» **Exercise requirements**
Set down, word for word, only the lines from the start of the records through the line bearing "mat.diffuse_color = (0.26, 0.21, 0.12, 1)"; include no pictures.

(Data extracted from a collection)
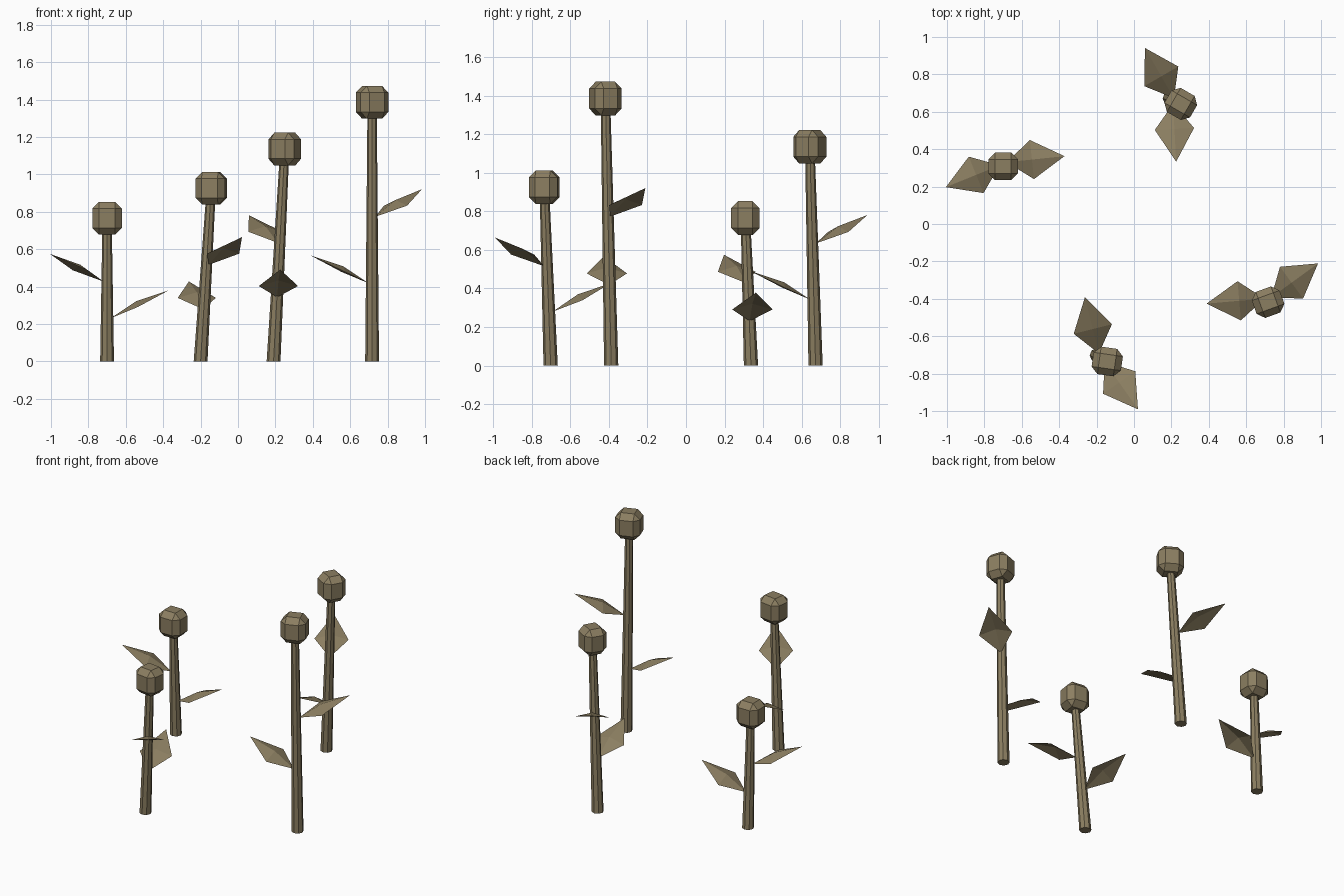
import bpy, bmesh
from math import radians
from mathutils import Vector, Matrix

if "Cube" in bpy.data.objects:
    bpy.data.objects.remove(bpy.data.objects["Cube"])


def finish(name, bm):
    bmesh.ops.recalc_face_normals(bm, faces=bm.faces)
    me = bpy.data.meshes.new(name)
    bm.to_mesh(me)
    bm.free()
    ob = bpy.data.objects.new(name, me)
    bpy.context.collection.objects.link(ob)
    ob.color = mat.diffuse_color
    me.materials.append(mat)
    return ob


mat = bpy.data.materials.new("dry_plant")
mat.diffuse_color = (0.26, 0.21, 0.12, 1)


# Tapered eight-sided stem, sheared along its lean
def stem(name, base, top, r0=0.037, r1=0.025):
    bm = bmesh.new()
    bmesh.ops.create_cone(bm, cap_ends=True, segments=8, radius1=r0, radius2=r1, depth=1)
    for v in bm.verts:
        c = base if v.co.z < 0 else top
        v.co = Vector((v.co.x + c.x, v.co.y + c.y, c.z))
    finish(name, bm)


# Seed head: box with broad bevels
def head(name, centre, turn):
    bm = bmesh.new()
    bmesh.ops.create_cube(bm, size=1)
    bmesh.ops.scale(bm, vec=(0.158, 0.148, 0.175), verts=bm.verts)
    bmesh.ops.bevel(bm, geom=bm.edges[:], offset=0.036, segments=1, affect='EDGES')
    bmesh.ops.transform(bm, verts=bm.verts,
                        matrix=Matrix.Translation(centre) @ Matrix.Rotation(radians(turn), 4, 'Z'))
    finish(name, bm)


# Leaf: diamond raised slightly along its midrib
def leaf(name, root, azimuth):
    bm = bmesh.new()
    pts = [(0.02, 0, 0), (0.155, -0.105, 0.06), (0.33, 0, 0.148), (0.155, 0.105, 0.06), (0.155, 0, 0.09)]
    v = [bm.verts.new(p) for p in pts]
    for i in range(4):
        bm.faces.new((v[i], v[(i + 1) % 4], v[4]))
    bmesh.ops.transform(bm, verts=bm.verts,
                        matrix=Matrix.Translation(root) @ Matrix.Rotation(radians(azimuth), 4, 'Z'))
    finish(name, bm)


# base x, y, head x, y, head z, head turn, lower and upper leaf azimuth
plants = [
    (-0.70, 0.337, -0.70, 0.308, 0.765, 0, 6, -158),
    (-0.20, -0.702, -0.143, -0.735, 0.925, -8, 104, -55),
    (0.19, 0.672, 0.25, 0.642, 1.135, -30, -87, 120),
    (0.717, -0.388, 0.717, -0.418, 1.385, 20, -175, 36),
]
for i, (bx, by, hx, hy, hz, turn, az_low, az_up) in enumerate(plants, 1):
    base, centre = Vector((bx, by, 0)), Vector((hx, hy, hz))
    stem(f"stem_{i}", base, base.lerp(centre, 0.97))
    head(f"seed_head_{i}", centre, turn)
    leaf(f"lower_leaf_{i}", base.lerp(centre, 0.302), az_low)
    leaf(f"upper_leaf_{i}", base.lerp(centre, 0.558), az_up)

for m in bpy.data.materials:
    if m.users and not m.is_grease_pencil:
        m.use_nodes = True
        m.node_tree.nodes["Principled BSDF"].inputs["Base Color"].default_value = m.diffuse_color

» **Final answer**
import bpy, bmesh
from math import radians
from mathutils import Vector, Matrix

if "Cube" in bpy.data.objects:
    bpy.data.objects.remove(bpy.data.objects["Cube"])


def finish(name, bm):
    bmesh.ops.recalc_face_normals(bm, faces=bm.faces)
    me = bpy.data.meshes.new(name)
    bm.to_mesh(me)
    bm.free()
    ob = bpy.data.objects.new(name, me)
    bpy.context.collection.objects.link(ob)
    ob.color = mat.diffuse_color
    me.materials.append(mat)
    return ob


mat = bpy.data.materials.new("dry_plant")
mat.diffuse_color = (0.26, 0.21, 0.12, 1)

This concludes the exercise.